A Note From the Publisher
“Linda Rosen spins an intriguing tale of long-held family secrets, an emotional search for identity, and a painting that may just be the key to untangling the complicated past.” —Kristin Harmel, bestselling author of The Winemaker’s Wife
“Both tender and inspiring, The Disharmony of Silence unfolds with emotional and wise insights.” –Bunny Shulman, author of After Aida
Average rating from 10 members
This book was addicting. You wanted to continue reading even long after it was over. The characters felt so real and relatable, and the story was so original.
This was a very interesting, moving story. It dragged a little, in places, but overall it was a solid read. The characters were wonderful and while they could be a little difficult, at times, you really felt for them. The secrets of the generations was interesting as I've uncovered a few of those over the years. Some scandalous, some just entertaining. Overall, I would recommend this book to any one who enjoys women fiction or historical fiction. I received a free copy of this book from Netgalley and the publisher and voluntarily chose to review it.
The Disharmony of Silence Linda Rosen Black Rose Writing, Mar 5, 2020 296 pages Cultural Family Story, Jewish, Genealogy Provided by publisher via NetGalley ⭐⭐⭐⭐ 🌙 The cover doesn’t really look like much initially. The bow doesn’t look like much of a bow and you really can’t see too much of the cameo. And the title doesn’t really stand out on the white lace background. So, I wasn’t too impressed with the cover. The story inside wasn’t disappointing, though. I really had no idea what to expect. I didn’t read the blurb before starting to read it and I had forgotten what it was supposed to be about. So, I went into it with no expectations of any kind. I read it in one day, mostly while waiting for my car to be done at the dealership. Carolyn’s mother is getting older and has dementia. Then she dies. There is no other family, so Carolyn is alone except for one cousin who doesn’t live near her. She is Jewish and this is important as so much of her growing up had focused around the Jewish traditions, the foods and holy days, the family gatherings and such. Carolyn has to clean out her mother’s house to sell it and there is a painting of a woman wearing a cameo which is the same as her mother’s cameo. This painting has always been special to Carolyn, but she really doesn’t have room for it in her own home and it doesn’t fit in with her style. So she goes looking for the artist thinking she might return it to her and ask why the cameo is the same as her mother’s cameo. Perhaps there is a connection. Carolyn connects with Kate, the painter and they actually become friends after some phone calls and then Carolyn visits Kate to return the painting. Carolyn brings up the idea of genealogy, but Kate wants nothing to do with her ancestors. It makes her a bit grumpy, in fact. So they don’t go into the idea of a connection between the painting and the cameo. Except Carolyn is really lonely and curious. She looks into her family and Kate’s family and finds more than she expects.
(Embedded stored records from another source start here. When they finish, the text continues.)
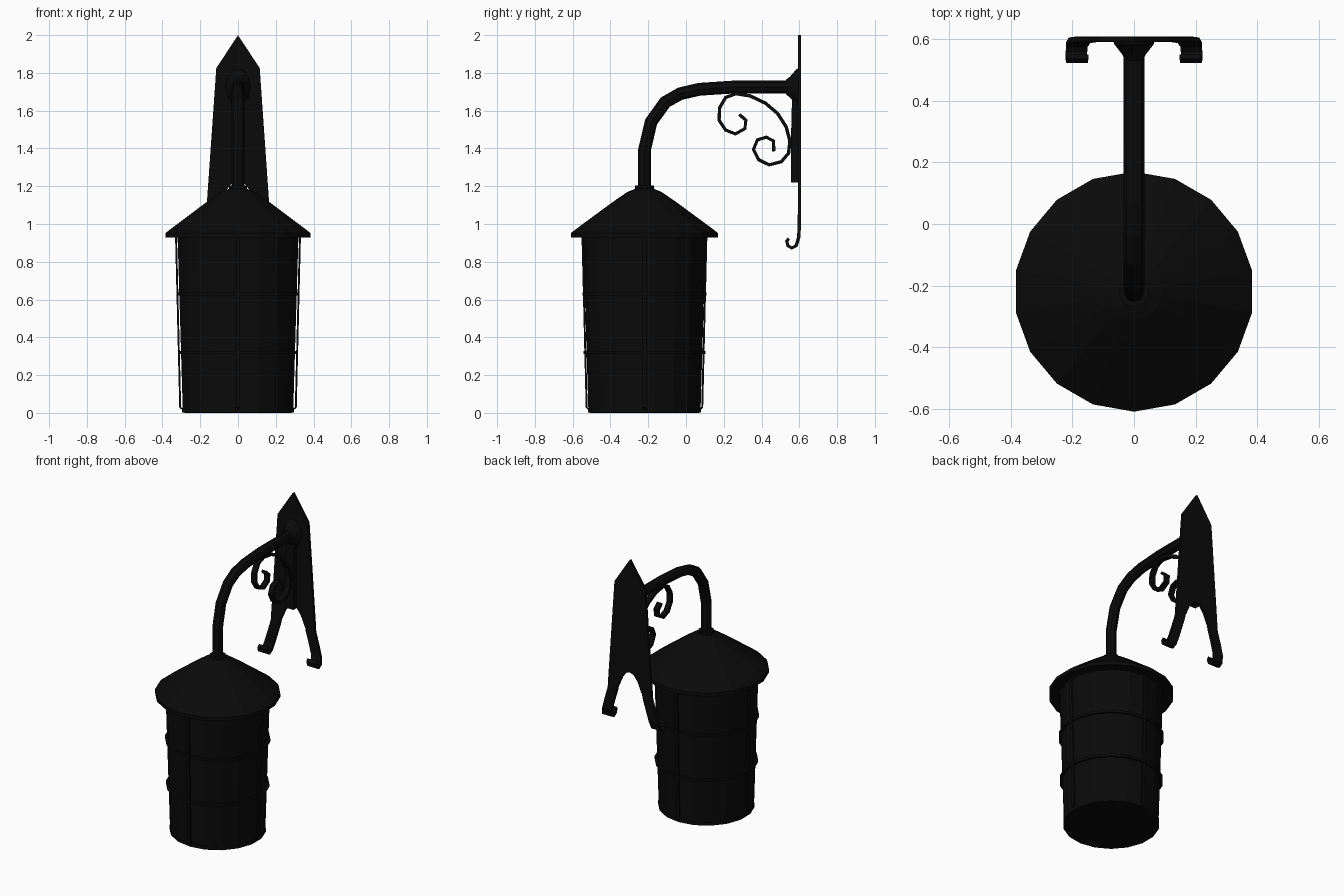
import bpy, bmesh, math
from mathutils import Matrix, Vector

if "Cube" in bpy.data.objects:
    bpy.data.objects.remove(bpy.data.objects["Cube"])

CY = -0.22   # lantern axis
iron = bpy.data.materials.new("black_iron")
iron.diffuse_color = (0.003, 0.003, 0.003, 1)
iron.use_nodes = True
iron.node_tree.nodes["Principled BSDF"].inputs["Base Color"].default_value = iron.diffuse_color


def finish(name, bm, mirror=False):
    bmesh.ops.recalc_face_normals(bm, faces=bm.faces)
    me = bpy.data.meshes.new(name)
    bm.to_mesh(me)
    bm.free()
    me.materials.append(iron)
    ob = bpy.data.objects.new(name, me)
    bpy.context.collection.objects.link(ob)
    if mirror:
        ob.modifiers.new("mirror", 'MIRROR')
    return ob


def skin(bm, rings, closed=False):
    """Join equal vertex loops; cap both ends unless the chain is closed."""
    n = len(rings[0])
    pairs = list(zip(rings, rings[1:])) + ([(rings[-1], rings[0])] if closed else [])
    for a, b in pairs:
        for i in range(n):
            j = (i + 1) % n
            bm.faces.new((a[i], a[j], b[j], b[i]))
    if not closed:
        bm.faces.new(rings[0])
        bm.faces.new(rings[-1])


def lathe(name, profile, matrix, sides=18, closed=False):
    bm = bmesh.new()
    rings = [[bm.verts.new(matrix @ Vector((r * math.sin(2 * math.pi * i / sides),
                                            r * math.cos(2 * math.pi * i / sides), z)))
              for i in range(sides)] for r, z in profile]
    skin(bm, rings, closed)
    return finish(name, bm)


def sweep(name, path, section, shifts=None, mirror=False):
    """Sweep a (x, normal) section along a (y, z) path."""
    bm = bmesh.new()
    rings = []
    for k, (y, z) in enumerate(path):
        p, q = path[max(k - 1, 0)], path[min(k + 1, len(path) - 1)]
        t = Vector((q[0] - p[0], q[1] - p[1])).normalized()
        s = shifts[k] if shifts else 0
        rings.append([bm.verts.new((x + s, y - t.y * n, z + t.x * n)) for x, n in section])
    skin(bm, rings)
    return finish(name, bm, mirror)


def rect(w, h):
    return [(-w, -h), (w, -h), (w, h), (-w, h)]


axis = Matrix.Translation((0, CY, 0))

# lantern: base, tapered body, roof and collar
lathe("base", [(0.285, 0), (0.30, 0.003), (0.30, 0.025), (0.285, 0.025)], axis)
lathe("lantern_body", [(0.297, 0.015), (0.325, 0.94)], axis)
lathe("roof", [(0.32, 0.928), (0.39, 0.928), (0.39, 0.952), (0.36, 0.975), (0.17, 1.115),
               (0.09, 1.17), (0.045, 1.188)], axis)
lathe("roof_collar", [(0.05, 1.16), (0.05, 1.205), (0.04, 1.205)], axis, 10)

# horizontal bands around the body
for i, z in enumerate((0.32, 0.63)):
    r = 0.305 + 0.02 * z
    lathe(f"band_{i + 1}", [(r - 0.006, z - 0.008), (r + 0.011, z - 0.008),
                            (r + 0.011, z + 0.008), (r - 0.006, z + 0.008)], axis, closed=True)

# four upright bars, slightly clear of the body near the bottom
for i in range(4):
    ob = sweep(f"upright_bar_{i + 1}", [(0.297, 0.02), (0.306, 0.03), (0.328, 0.93)],
               rect(0.011, 0.005))
    ob.matrix_world = axis @ Matrix.Rotation(i * math.pi / 2, 4, 'Z')

# curved arm
octagon = [(0.034 * math.cos(a * math.pi / 4), 0.034 * math.sin(a * math.pi / 4)) for a in range(8)]
sweep("arm", [(CY, 1.18), (CY, 1.39), (-0.185, 1.54), (-0.11, 1.645), (-0.03, 1.69),
              (0.07, 1.713), (0.25, 1.725), (0.58, 1.725)], octagon)

# oval flange where the arm meets the plate
to_wall = (Matrix.Translation((0, 0.6, 1.725)) @ Matrix.Rotation(math.pi / 2, 4, 'X')
           @ Matrix.Diagonal((0.68, 1, 1, 1)))
lathe("arm_flange", [(0.1, 0), (0.095, 0.015), (0.055, 0.05), (0.04, 0.07)], to_wall, 12)

# double scroll under the arm
sweep("scroll", [(0.282, 1.58), (0.317, 1.55), (0.312, 1.505), (0.262, 1.477), (0.21, 1.497),
                 (0.175, 1.55), (0.178, 1.615), (0.21, 1.67), (0.265, 1.69), (0.34, 1.678),
                 (0.42, 1.64), (0.485, 1.585), (0.53, 1.515), (0.55, 1.44), (0.543, 1.375),
                 (0.505, 1.33), (0.44, 1.313), (0.385, 1.34), (0.357, 1.395), (0.378, 1.445),
                 (0.425, 1.46), (0.463, 1.44), (0.465, 1.385)], rect(0.018, 0.009))

# wall plate: half outline, extruded and mirrored
bm = bmesh.new()
half = [(0, 2.0), (0.115, 1.825), (0.165, 1.11), (0.09, 1.11), (0.06, 1.18), (0.03, 1.22), (0, 1.23)]
face = bm.faces.new([bm.verts.new((x, 0.592, z)) for x, z in half])
new = bmesh.ops.extrude_face_region(bm, geom=[face])["geom"]
bmesh.ops.translate(bm, verts=[v for v in new if isinstance(v, bmesh.types.BMVert)], vec=(0, 0.018, 0))
bm.faces.ensure_lookup_table()
bmesh.ops.delete(bm, geom=[f for f in bm.faces if all(abs(v.co.x) < 1e-5 for v in f.verts)],
                 context='FACES_ONLY')
finish("wall_plate", bm, True)

# raised rib down the middle of the plate
sweep("plate_rib", [(0.58, 1.7), (0.575, 1.5), (0.575, 1.22)], rect(0.03, 0.018))

# splayed feet with curled ends
sweep("plate_foot", [(0.601, 1.13), (0.601, 1.08), (0.6, 1.0), (0.597, 0.93), (0.583, 0.885),
                     (0.56, 0.873), (0.54, 0.885), (0.533, 0.91), (0.545, 0.922)],
      rect(0.035, 0.009), [0.125, 0.133, 0.157, 0.177, 0.186, 0.187, 0.187, 0.185, 0.183], True)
But she can’t find a way to bring it up to Kate, whose health is shaky. Family and friends get involved and have opinions about this whole issue. All of it negative and some of it angry. Carolyn comes so close so many times to telling Kate about what secrets she’s uncovered in her genealogy. Then Carolyn has the opportunity to save a life that’s someone very important to Kate and who’s become special to Carolyn as well. Finally, Kate explains her own take on family and then everyone understands why Kate doesn’t want to dig into her genealogy. This book is beautifully written and so deeply affecting. I highly recommend it. It is being released Thursday, March 5, 2020.
I loved this book, as it focused on relationships and had two different timelines. The author captured the resentments and regrets of the characters realistically. The underlying theme is that family can hurt you in ways that no one else can. Secrets always come out and the author did a brilliant job of writing about the consequences of this.
Who says an omission isn't as bad as an outright lie. This book tells the extremely long term repercussions of not telling others something important. Family members lived and died not knowing they had other family members who could have been a part of their lives. One cold hearted, unforgiving woman robbed two families of a close relationship between them. Read The Disharmony of Silence and find out how they found each other in the end.
I enjoyed reading this unique story. The characters are very relatable and I liked that it was told in two time lines. This is always a plus for me. The story really shows the devastation that being untruthful causes in families. Is lying by omission harmful? In this book you will see just.how very harmful it can be. I highly recommend this book to anyone who enjoys historical fiction or familial fiction.